Bernadette Fox is notorious. To her Microsoft-guru husband, she’s a fearlessly opinionated partner; to fellow private-school mothers in Seattle, she’s a disgrace; to design mavens, she’s a revolutionary architect, and to 15-year-old Bee, she is a best friend and, simply, Mom.
Then Bernadette disappears. It began when Bee aced her report card and claimed her promised reward: a family trip to Antarctica. But Bernadette’s intensifying allergy to Seattle—and people in general—has made her so agoraphobic that a virtual assistant in India now runs her most basic errands. A trip to the end of the earth is problematic.
To find her mother, Bee compiles email messages, official documents, secret correspondence—creating a compulsively readable and touching novel about misplaced genius and a mother and daughter’s role in an absurd world.

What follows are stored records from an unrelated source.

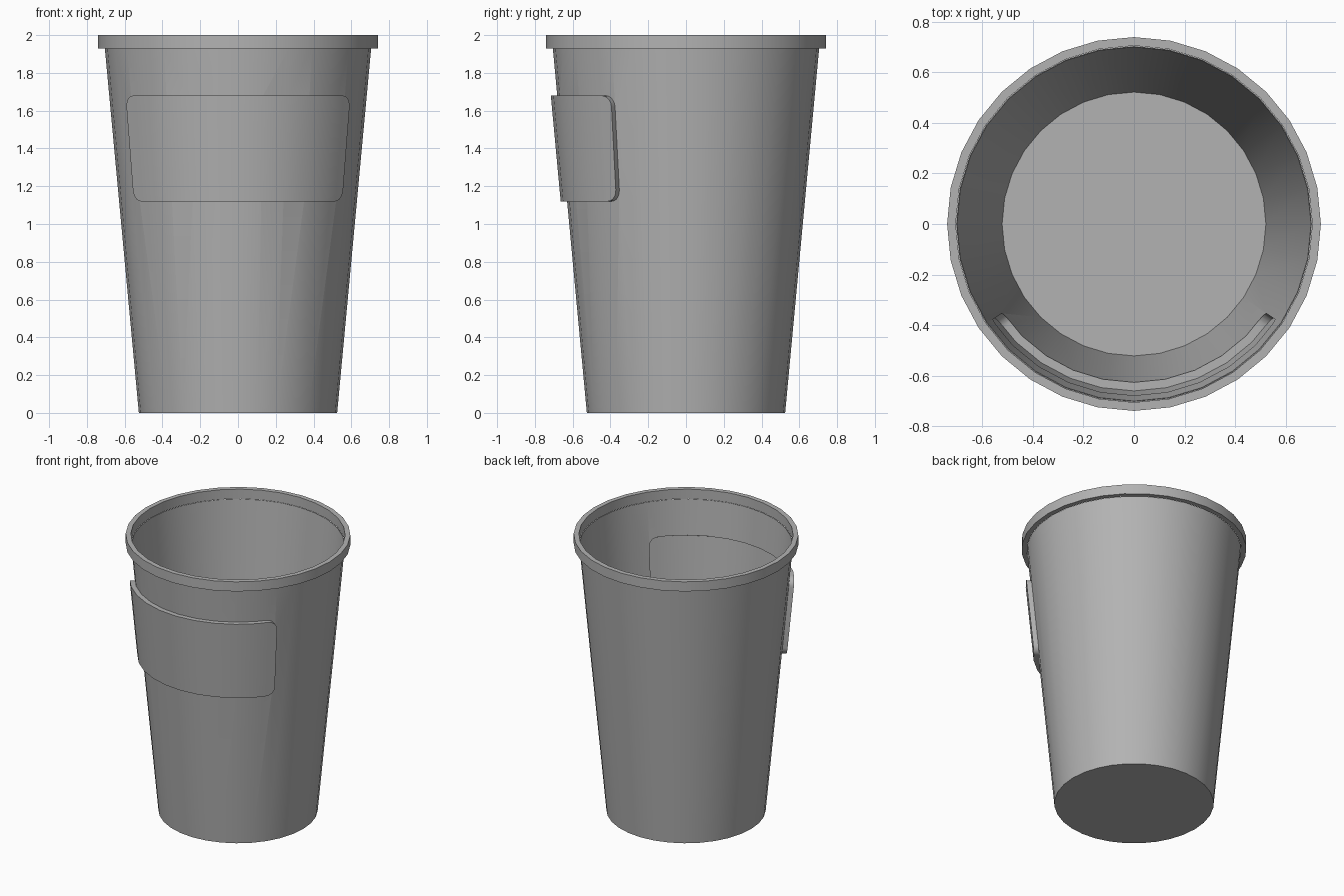
import bpy, bmesh
from math import sin, cos, pi, radians

old = bpy.data.objects.get("Cube")
if old:
    bpy.data.objects.remove(old)

SIDES = 32
STEP = 2 * pi / SIDES
WALL_TOP = 1.93

grey = bpy.data.materials.new("plain grey")
grey.use_nodes = True
colour = (0.45, 0.45, 0.45, 1)
grey.diffuse_color = colour
grey.node_tree.nodes["Principled BSDF"].inputs["Base Color"].default_value = colour


def wall_radius(z):
    return 0.525 + 0.18 * z / WALL_TOP


def point(angle, radius, z):
    """Point on the many-sided wall; angle 0 faces the front."""
    off = angle % STEP - STEP / 2
    r = radius * cos(STEP / 2) / cos(off)
    return (r * sin(angle), -r * cos(angle), z)


def make_object(name, rings, closed):
    """Bridge equal rings of points into one mesh; cap the ends unless closed."""
    bm = bmesh.new()
    loops = [[bm.verts.new(p) for p in ring] for ring in rings]
    pairs = list(zip(loops, loops[1:]))
    if closed:
        pairs.append((loops[-1], loops[0]))
    else:
        bm.faces.new(loops[0])
        bm.faces.new(loops[-1])
    for a, b in pairs:
        for i in range(len(a)):
            j = (i + 1) % len(a)
            bm.faces.new((a[i], a[j], b[j], b[i]))
    bmesh.ops.recalc_face_normals(bm, faces=bm.faces)
    mesh = bpy.data.meshes.new(name)
    bm.to_mesh(mesh)
    bm.free()
    mesh.materials.append(grey)
    obj = bpy.data.objects.new(name, mesh)
    bpy.context.collection.objects.link(obj)
    return obj


def select(obj):
    bpy.ops.object.select_all(action='DESELECT')
    obj.select_set(True)
    bpy.context.view_layer.objects.active = obj


def circle(radius, z):
    return [point(i * STEP, radius, z) for i in range(SIDES)]


# Tapered body, solid at first
body = make_object("cup_body", [circle(wall_radius(z), z) for z in (0, WALL_TOP)], False)

# Raised front panel with rounded corners, wrapped around the wall
LOW, HIGH, CORNER, DEPTH = 1.12, 1.68, 0.06, 0.034
end = 5 * STEP
columns = [(i * STEP, 0) for i in range(-4, 5)]
for k in range(6):
    t = radians(18 * k)
    a = end - radians(5.2) * (1 - cos(t))
    inset = CORNER * (1 - sin(t))
    columns += [(a, inset), (-a, inset)]
rings = []
for a, inset in sorted(columns):
    lo, hi = LOW + inset, HIGH - inset
    rings.append([point(a, wall_radius(z) + d, z)
                  for z, d in ((lo, -0.06), (hi, -0.06), (hi, DEPTH), (lo, DEPTH))])
panel = make_object("panel_cutter", rings, False)
panel.hide_render = True

# Fuse the panel, open the top, then give the wall a thin thickness
select(body)
union = body.modifiers.new("panel", 'BOOLEAN')
union.operation = 'UNION'
union.solver = 'EXACT'
union.object = panel
bpy.ops.object.modifier_apply(modifier=union.name)
bpy.data.objects.remove(panel)

bm = bmesh.new()
bm.from_mesh(body.data)
lids = [f for f in bm.faces if f.normal.z > 0.9 and f.calc_center_median().z > WALL_TOP - 0.01]
bmesh.ops.delete(bm, geom=lids, context='FACES')
bm.to_mesh(body.data)
bm.free()

shell = body.modifiers.new("thickness", 'SOLIDIFY')
shell.thickness = 0.004
shell.offset = -1
bpy.ops.object.modifier_apply(modifier=shell.name)
bpy.ops.object.shade_smooth_by_angle(angle=radians(30))

# Square-edged rim
rim = make_object("rim", [circle(r, z) for r, z in (
    (0.706, WALL_TOP), (0.74, WALL_TOP), (0.74, 2), (0.706, 2))], True)
select(rim)
bpy.ops.object.shade_smooth_by_angle(angle=radians(30))
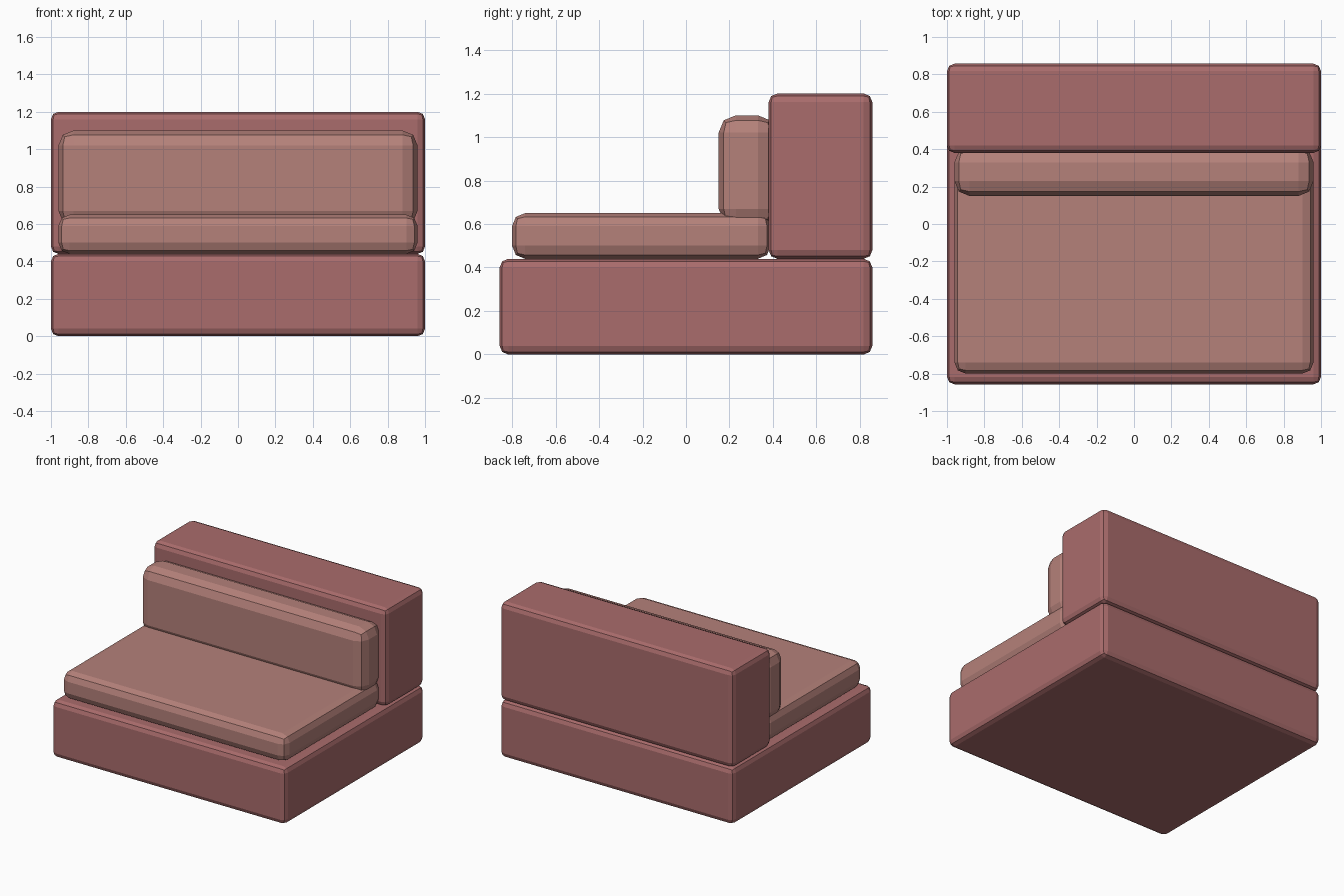
import bpy

if "Cube" in bpy.data.objects:
    bpy.data.objects.remove(bpy.data.objects["Cube"])


def material(name, color):
    mat = bpy.data.materials.new(name)
    mat.diffuse_color = (*color, 1.0)
    mat.use_nodes = True
    mat.node_tree.nodes["Principled BSDF"].inputs["Base Color"].default_value = mat.diffuse_color
    return mat


def padded_block(name, lo, hi, bevel, mat):
    """Box between two corners with edges rounded in two flat steps."""
    centre = [(a + b) / 2 for a, b in zip(lo, hi)]
    size = [b - a for a, b in zip(lo, hi)]
    bpy.ops.mesh.primitive_cube_add(size=1, location=centre)
    ob = bpy.context.object
    ob.name = name
    ob.scale = size
    bpy.ops.object.transform_apply(location=False, rotation=False, scale=True)
    mod = ob.modifiers.new("rounded_edges", 'BEVEL')
    mod.width = bevel
    mod.segments = 2
    ob.data.materials.append(mat)
    return ob


frame_red = material("frame_red", (0.40, 0.15, 0.15))
cushion_pink = material("cushion_pink", (0.46, 0.22, 0.195))

# Upholstered frame
padded_block("base", (-1, -0.857, 0), (1, 0.857, 0.44), 0.04, frame_red)
padded_block("backrest", (-1, 0.38, 0.44), (1, 0.857, 1.2), 0.04, frame_red)

# Loose cushions; the back one sinks slightly into the seat and backrest
padded_block("seat_cushion", (-0.96, -0.80, 0.44), (0.96, 0.39, 0.65), 0.06, cushion_pink)
padded_block("back_cushion", (-0.96, 0.15, 0.59), (0.96, 0.41, 1.1), 0.08, cushion_pink)
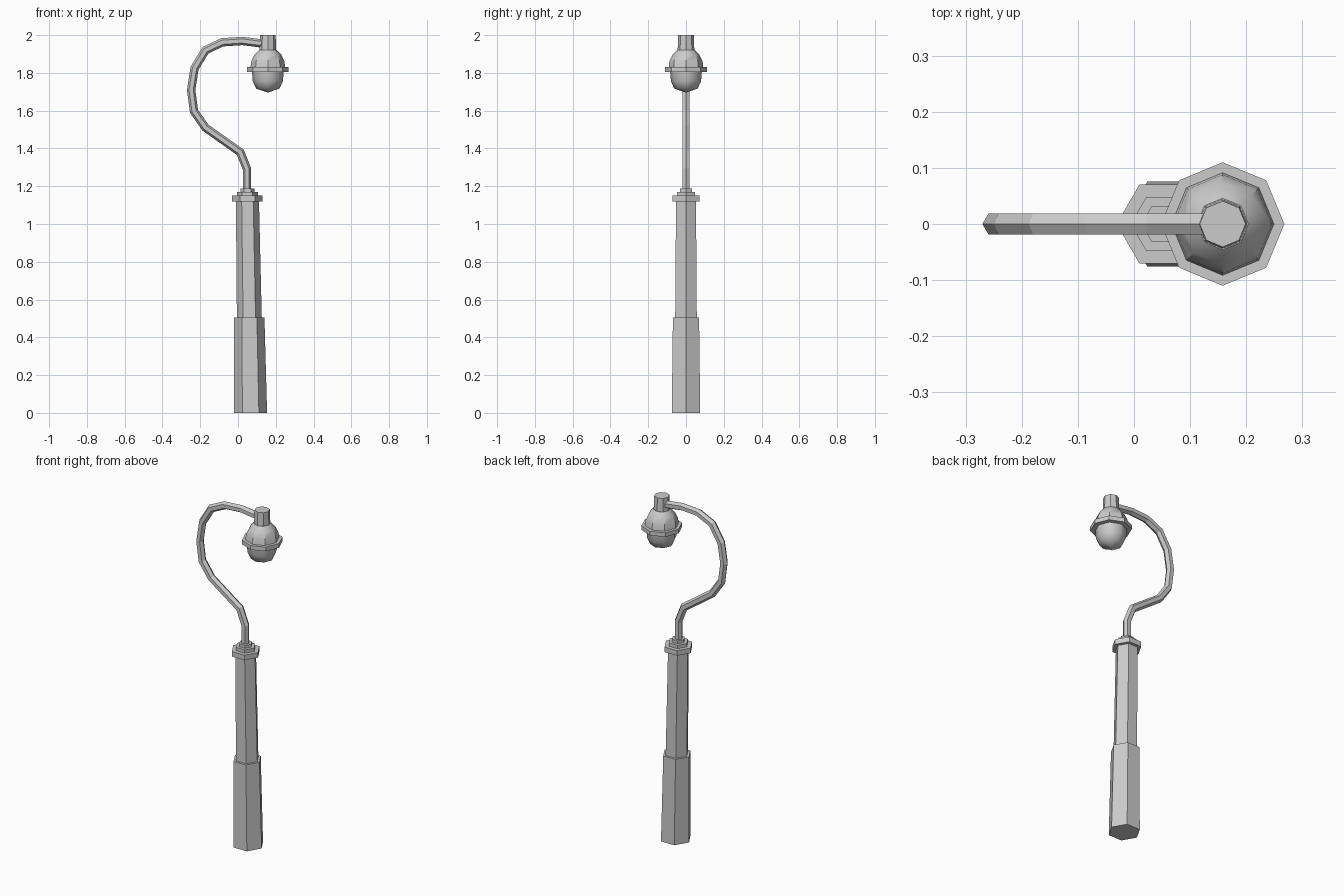
import bpy, math
from mathutils import Vector

if "Cube" in bpy.data.objects:
    bpy.data.objects.remove(bpy.data.objects["Cube"])


def skin(name, rings, smooth=None):
    """Bridge a stack of equal-sized vertex rings and cap both ends."""
    n = len(rings[0])
    verts = [v for r in rings for v in r]
    faces = [tuple(range(n))[::-1]]
    for k in range(len(rings) - 1):
        for i in range(n):
            j = (i + 1) % n
            faces.append((k*n + i, k*n + j, (k+1)*n + j, (k+1)*n + i))
    faces.append(tuple(range((len(rings) - 1)*n, len(rings)*n)))
    me = bpy.data.meshes.new(name)
    me.from_pydata(verts, [], faces)
    ob = bpy.data.objects.new(name, me)
    bpy.context.collection.objects.link(ob)
    if smooth:
        bpy.ops.object.select_all(action='DESELECT')
        ob.select_set(True)
        bpy.context.view_layer.objects.active = ob
        bpy.ops.object.shade_smooth_by_angle(angle=math.radians(smooth))
    return ob


def ring(cx, z, r, n):
    return [(cx + r*math.cos(2*math.pi*i/n), r*math.sin(2*math.pi*i/n), z) for i in range(n)]


def stack(name, sections, n, smooth=None):
    """sections: (centre x, z, radius) from bottom to top."""
    return skin(name, [ring(cx, z, r, n) for cx, z, r in sections], smooth)


# Hexagonal post, leaning slightly to one side
stack("post_base", [(0.067, 0, 0.087), (0.060, 0.505, 0.080)], 6)
stack("post_shaft", [(0.060, 0.50, 0.066), (0.050, 1.125, 0.061)], 6)

# Stepped collar on top of the post
for name, z0, z1, r in (("collar_lower", 1.12, 1.15, 0.081),
                        ("collar_middle", 1.15, 1.17, 0.056),
                        ("collar_upper", 1.17, 1.187, 0.037)):
    stack(name, [(0.050, z0, r), (0.050, z1, r)], 6)

# Curved hexagonal arm swept along a path in the xz plane
path = [Vector((x, 0, z)) for x, z in (
    (0.048, 1.18), (0.048, 1.29), (0.012, 1.38), (-0.172, 1.51), (-0.233, 1.597),
    (-0.248, 1.71), (-0.230, 1.825), (-0.172, 1.92), (-0.083, 1.962),
    (0.022, 1.969), (0.140, 1.954))]
rings = []
for i, p in enumerate(path):
    a = (p - path[max(i-1, 0)]).normalized()
    b = (path[min(i+1, len(path)-1)] - p).normalized()
    t = (a + b).normalized()
    miter = 1 / max(t.dot(b if b.length else a), 0.7)
    side = Vector((t.z, 0, -t.x)) * miter
    rings.append([p + 0.022*(math.cos(k*math.pi/3)*side + math.sin(k*math.pi/3)*Vector((0, 1, 0)))
                  for k in range(6)])
skin("curved_arm", rings)

# Octagonal lamp head hanging from the arm
LX = 0.158
stack("lamp_cap", [(LX, 1.915, 0.044), (LX, 1.925, 0.044), (LX, 2.0, 0.041)], 8)
stack("lamp_dome", [(LX, 1.825, 0.092), (LX, 1.86, 0.088), (LX, 1.895, 0.072),
                    (LX, 1.922, 0.046)], 8, 35)
stack("lamp_rim", [(LX, 1.805, 0.11), (LX, 1.83, 0.11)], 8)
stack("lamp_globe", [(LX, 1.697, 0.004), (LX, 1.717, 0.062), (LX, 1.757, 0.080),
                     (LX, 1.81, 0.084)], 8, 60)
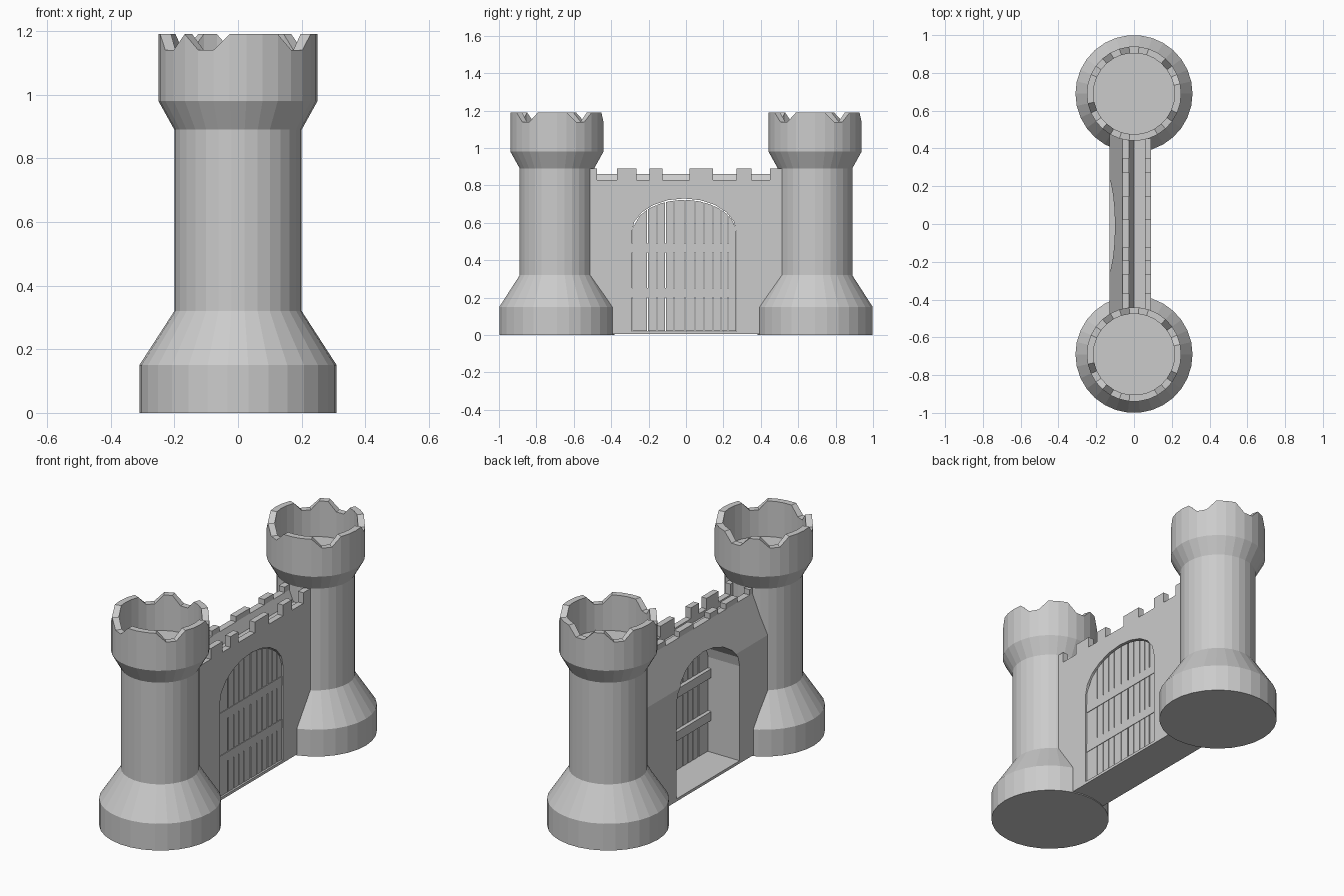
import bpy, bmesh, math

if "Cube" in bpy.data.objects:
    bpy.data.objects.remove(bpy.data.objects["Cube"])

SIDES = 30
LOW = {2, 3, 7, 8, 11, 12, 17, 18, 20, 21, 26, 27}   # rim corners cut down into notches


def finish(name, bm):
    bmesh.ops.recalc_face_normals(bm, faces=bm.faces)
    me = bpy.data.meshes.new(name)
    bm.to_mesh(me)
    bm.free()
    ob = bpy.data.objects.new(name, me)
    bpy.context.scene.collection.objects.link(ob)
    return ob


def prism(name, pts, lo, hi, axis):
    """Extrude a 2D outline: along 'y' (points are x, z) or along 'x' (points are y, z)."""
    bm = bmesh.new()
    place = (lambda a, b, t: (a, t, b)) if axis == 'y' else (lambda a, b, t: (t, a, b))
    r0 = [bm.verts.new(place(a, b, lo)) for a, b in pts]
    r1 = [bm.verts.new(place(a, b, hi)) for a, b in pts]
    bm.faces.new(r0)
    bm.faces.new(r1[::-1])
    n = len(pts)
    for i in range(n):
        j = (i + 1) % n
        bm.faces.new((r0[i], r0[j], r1[j], r1[i]))
    return finish(name, bm)


def box(name, x0, x1, y0, y1, z0, z1):
    return prism(name, [(y0, z0), (y1, z0), (y1, z1), (y0, z1)], x0, x1, 'x')


def tower(name, cy):
    # outer wall, rim, inner wall down to the floor
    profile = [(.31, 0), (.31, .15), (.2, .32), (.2, .89), (.25, .98),
               (.25, 1.19), (.215, 1.19), (.215, .99)]
    bm = bmesh.new()
    rings = []
    for r, z in profile:
        ring = []
        for i in range(SIDES):
            a = 2 * math.pi * i / SIDES
            h = 1.14 if z == 1.19 and i in LOW else z
            ring.append(bm.verts.new((r * math.cos(a), cy + r * math.sin(a), h)))
        rings.append(ring)
    for a, b in zip(rings, rings[1:]):
        for i in range(SIDES):
            j = (i + 1) % SIDES
            bm.faces.new((a[i], a[j], b[j], b[i]))
    bm.faces.new(rings[0])
    bm.faces.new(rings[-1])
    return finish(name, bm)


# Towers
for side, cy in (("front", -.69), ("back", .69)):
    tower(side + "_tower", cy)

# Curtain wall with sloped rear shoulder and sunken walkway
wall = prism("curtain_wall", [(-.13, .005), (.09, .005), (.09, .83), (.057, .83), (.057, .8),
                              (0, .8), (-.026, .86), (-.062, .86), (-.13, .63)], -.56, .56, 'y')

# Arched gateway cut through the wall
MID, HALF, SPRING, RISE = -.01, .28, .55, .18


def arch_z(y):
    return SPRING + RISE * math.sqrt(max(0, 1 - ((y - MID) / HALF) ** 2))


arch = [(MID - HALF, .02), (MID + HALF, .02)]
for i in range(11):
    a = math.pi * i / 10
    arch.append((MID + HALF * math.cos(a), SPRING + RISE * math.sin(a)))
cutter = prism("gate_cutter", arch, -.3, .3, 'x')
cutter.hide_render = True
cutter.hide_viewport = True
mod = wall.modifiers.new("gateway", 'BOOLEAN')
mod.operation = 'DIFFERENCE'
mod.solver = 'EXACT'
mod.object = cutter

# Merlons along both parapets
for y0, y1 in ((-.56, -.475), (-.37, -.265), (-.195, -.125), (.02, .145), (.27, .35), (.45, .56)):
    box("front_merlon", .057, .09, y0, y1, .825, .89)
    box("rear_merlon", -.062, -.026, y0, y1, .85, .89)

# Gate planks, tops following the arch
edges = [-.29, -.205, -.155, -.11, -.065, -.006, .048, .096, .144, .187, .225, .27]
for y0, y1 in zip(edges, edges[1:]):
    a, b = y0 + .003, y1 - .003
    m = (a + b) / 2
    prism("gate_plank", [(a, .022), (b, .022), (b, arch_z(b) - .008),
                         (m, arch_z(m) - .008), (a, arch_z(a) - .008)], .066, .082, 'x')

# Gate battens
for z in (.2, .44):
    box("gate_batten", .045, .085, -.288, .268, z, z + .05)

I initially gave this book five stars on Goodreads, but after sleeping on it I changed my rating to four stars. Let me explain. I loved the way the book was written. Loved getting the perspective of Bee, loved learning about characters through their correspondence, and really related to the character of Bernadette. Bernadette is an oddball who suffers from anxiety, specifically social anxiety, which is also something I struggle with. So sometimes when she was behaving irrationally I was just thinking “Yep, sounds about right, do what you gotta do Bernadette.” I love that this book felt a bit like an onion, with all these different layers that you keep peeling away until you get to the heart of the issues. I also loved the satirical aspect, mocking private schools, crazy in-denial mothers who think their children are perfect, and the culture of Microsoft. With all that being said, I think the ending could have been better. I won’t ruin anything for you with spoilers, but I’ll just say this – I don’t like loose ends and issues that are unresolved. So instead of five stars, I give Where’d You Go Bernadette a very solid four.